_Work task_: Although the data below holds other lines too, output only those from the line with "a low threshold" up to and including the line with "the front panel", exactly as they appear.
--- Source records ---
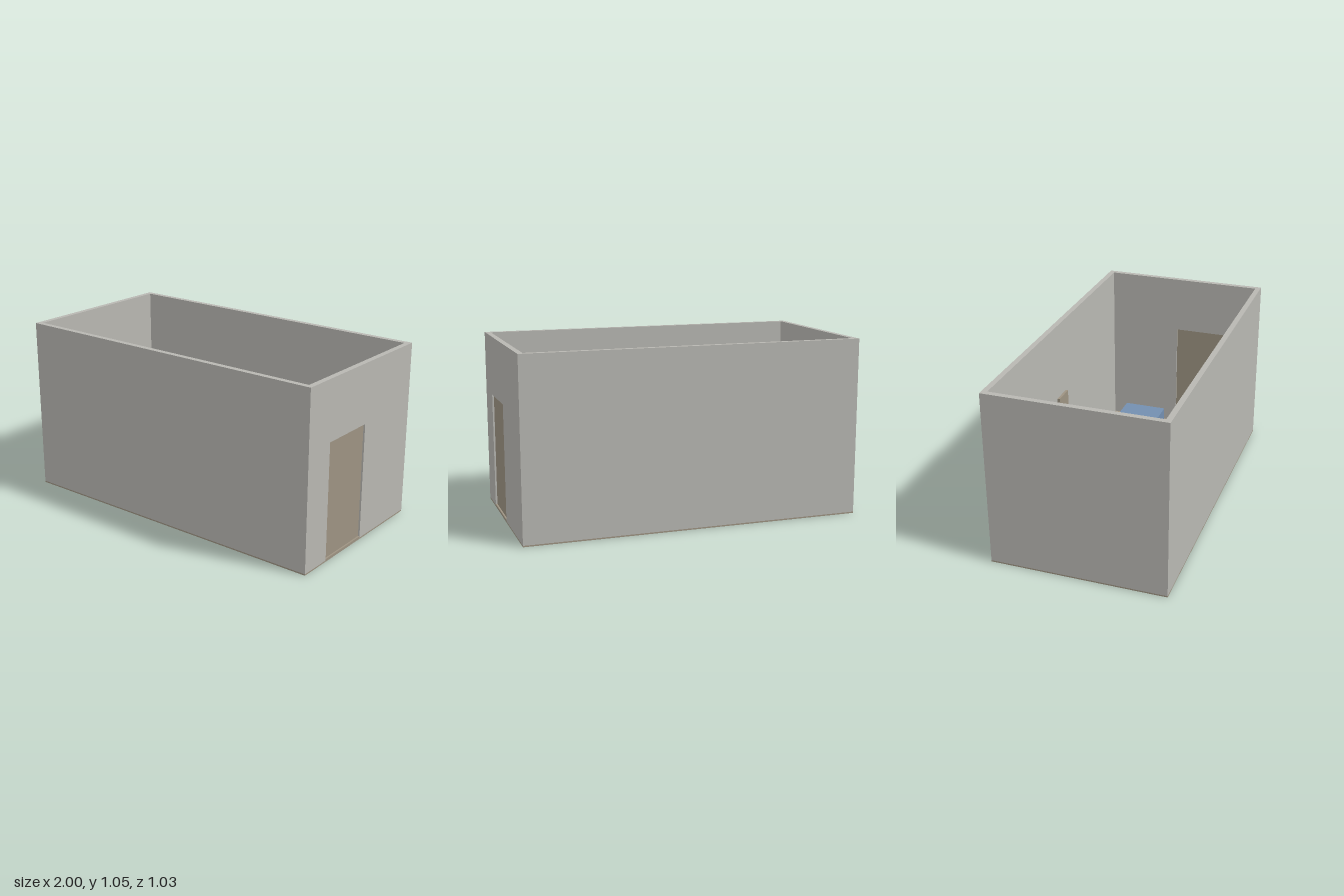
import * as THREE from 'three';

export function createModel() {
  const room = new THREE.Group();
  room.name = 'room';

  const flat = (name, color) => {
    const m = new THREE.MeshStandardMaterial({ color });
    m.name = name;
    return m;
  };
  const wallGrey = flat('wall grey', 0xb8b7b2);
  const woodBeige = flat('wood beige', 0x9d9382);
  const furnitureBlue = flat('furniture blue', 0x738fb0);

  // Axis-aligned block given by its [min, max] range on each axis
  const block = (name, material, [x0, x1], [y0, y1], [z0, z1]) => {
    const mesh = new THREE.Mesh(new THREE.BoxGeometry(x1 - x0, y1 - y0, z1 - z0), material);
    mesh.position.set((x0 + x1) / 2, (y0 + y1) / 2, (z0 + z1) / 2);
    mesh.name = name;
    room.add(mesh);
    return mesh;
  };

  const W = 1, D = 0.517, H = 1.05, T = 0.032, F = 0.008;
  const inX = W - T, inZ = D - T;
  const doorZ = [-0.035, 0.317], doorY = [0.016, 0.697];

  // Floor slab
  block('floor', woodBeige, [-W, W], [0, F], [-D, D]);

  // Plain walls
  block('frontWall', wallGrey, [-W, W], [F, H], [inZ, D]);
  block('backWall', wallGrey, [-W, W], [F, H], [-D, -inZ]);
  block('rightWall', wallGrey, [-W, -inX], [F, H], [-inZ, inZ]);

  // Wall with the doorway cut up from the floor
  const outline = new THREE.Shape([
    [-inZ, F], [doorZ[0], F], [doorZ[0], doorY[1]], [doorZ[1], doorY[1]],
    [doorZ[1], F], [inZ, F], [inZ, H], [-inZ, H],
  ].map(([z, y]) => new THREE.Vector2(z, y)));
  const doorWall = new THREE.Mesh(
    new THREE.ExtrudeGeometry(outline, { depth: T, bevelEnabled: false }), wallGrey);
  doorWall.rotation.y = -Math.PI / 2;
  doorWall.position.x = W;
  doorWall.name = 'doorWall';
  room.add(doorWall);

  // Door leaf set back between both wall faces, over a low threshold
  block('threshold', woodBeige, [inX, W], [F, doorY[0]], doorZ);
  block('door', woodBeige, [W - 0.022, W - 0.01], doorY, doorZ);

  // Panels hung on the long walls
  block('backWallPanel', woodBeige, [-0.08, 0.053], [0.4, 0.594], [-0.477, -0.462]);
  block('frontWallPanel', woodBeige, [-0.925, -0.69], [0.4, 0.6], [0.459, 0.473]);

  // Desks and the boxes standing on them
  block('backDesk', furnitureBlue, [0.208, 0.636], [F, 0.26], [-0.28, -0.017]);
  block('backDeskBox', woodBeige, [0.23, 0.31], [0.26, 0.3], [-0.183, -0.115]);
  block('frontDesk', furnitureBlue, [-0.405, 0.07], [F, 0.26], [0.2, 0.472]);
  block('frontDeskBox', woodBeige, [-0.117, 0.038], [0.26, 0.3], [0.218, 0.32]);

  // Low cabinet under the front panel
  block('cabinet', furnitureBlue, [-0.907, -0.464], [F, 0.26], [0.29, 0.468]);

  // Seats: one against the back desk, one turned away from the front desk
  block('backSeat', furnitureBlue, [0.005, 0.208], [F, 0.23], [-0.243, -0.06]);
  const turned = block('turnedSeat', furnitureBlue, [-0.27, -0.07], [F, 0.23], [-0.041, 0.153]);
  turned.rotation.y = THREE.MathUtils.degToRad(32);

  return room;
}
---
--- Source records ---
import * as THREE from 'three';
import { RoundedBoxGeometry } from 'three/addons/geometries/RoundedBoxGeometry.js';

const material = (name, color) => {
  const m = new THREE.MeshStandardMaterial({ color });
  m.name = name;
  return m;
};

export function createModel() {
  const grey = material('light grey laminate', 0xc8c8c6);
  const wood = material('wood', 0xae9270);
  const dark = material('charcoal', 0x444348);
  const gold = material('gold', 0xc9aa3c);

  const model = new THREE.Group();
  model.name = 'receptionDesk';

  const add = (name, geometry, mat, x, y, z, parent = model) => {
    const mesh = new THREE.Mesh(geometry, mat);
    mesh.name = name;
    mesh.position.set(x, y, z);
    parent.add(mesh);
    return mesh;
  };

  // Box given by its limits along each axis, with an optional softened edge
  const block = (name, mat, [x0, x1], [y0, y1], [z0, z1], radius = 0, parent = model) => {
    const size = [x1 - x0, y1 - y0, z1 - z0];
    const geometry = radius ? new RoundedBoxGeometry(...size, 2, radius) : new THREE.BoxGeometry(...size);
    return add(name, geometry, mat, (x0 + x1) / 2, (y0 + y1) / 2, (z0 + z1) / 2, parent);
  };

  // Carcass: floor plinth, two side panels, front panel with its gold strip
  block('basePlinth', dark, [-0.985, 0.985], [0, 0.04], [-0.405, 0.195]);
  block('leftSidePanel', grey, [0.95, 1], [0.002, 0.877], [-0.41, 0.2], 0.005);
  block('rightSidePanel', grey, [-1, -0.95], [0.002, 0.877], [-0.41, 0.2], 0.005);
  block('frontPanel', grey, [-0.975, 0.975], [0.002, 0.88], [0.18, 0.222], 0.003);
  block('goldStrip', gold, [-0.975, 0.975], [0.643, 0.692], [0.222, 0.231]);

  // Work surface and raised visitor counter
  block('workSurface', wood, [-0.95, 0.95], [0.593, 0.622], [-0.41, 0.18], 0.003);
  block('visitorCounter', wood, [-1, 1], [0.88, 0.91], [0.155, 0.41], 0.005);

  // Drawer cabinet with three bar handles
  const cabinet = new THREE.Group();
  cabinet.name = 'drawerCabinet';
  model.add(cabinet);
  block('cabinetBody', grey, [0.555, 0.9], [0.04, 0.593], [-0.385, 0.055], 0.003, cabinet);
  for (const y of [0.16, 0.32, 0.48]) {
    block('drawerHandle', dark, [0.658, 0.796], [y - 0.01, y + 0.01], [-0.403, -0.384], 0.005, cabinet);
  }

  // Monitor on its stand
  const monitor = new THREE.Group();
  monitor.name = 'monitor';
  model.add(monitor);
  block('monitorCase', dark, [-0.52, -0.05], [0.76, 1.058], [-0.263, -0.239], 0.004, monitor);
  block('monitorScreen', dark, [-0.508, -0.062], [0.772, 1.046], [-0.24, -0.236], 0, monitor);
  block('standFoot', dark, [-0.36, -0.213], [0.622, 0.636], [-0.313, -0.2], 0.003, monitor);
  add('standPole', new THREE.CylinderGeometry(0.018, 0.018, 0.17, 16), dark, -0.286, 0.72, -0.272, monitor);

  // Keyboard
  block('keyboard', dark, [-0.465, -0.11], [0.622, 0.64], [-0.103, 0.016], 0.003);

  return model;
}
---
_Task response_:
  // Door leaf set back between both wall faces, over a low threshold
  block('threshold', woodBeige, [inX, W], [F, doorY[0]], doorZ);
  block('door', woodBeige, [W - 0.022, W - 0.01], doorY, doorZ);

  // Panels hung on the long walls
  block('backWallPanel', woodBeige, [-0.08, 0.053], [0.4, 0.594], [-0.477, -0.462]);
  block('frontWallPanel', woodBeige, [-0.925, -0.69], [0.4, 0.6], [0.459, 0.473]);

  // Desks and the boxes standing on them
  block('backDesk', furnitureBlue, [0.208, 0.636], [F, 0.26], [-0.28, -0.017]);
  block('backDeskBox', woodBeige, [0.23, 0.31], [0.26, 0.3], [-0.183, -0.115]);
  block('frontDesk', furnitureBlue, [-0.405, 0.07], [F, 0.26], [0.2, 0.472]);
  block('frontDeskBox', woodBeige, [-0.117, 0.038], [0.26, 0.3], [0.218, 0.32]);

  // Low cabinet under the front panel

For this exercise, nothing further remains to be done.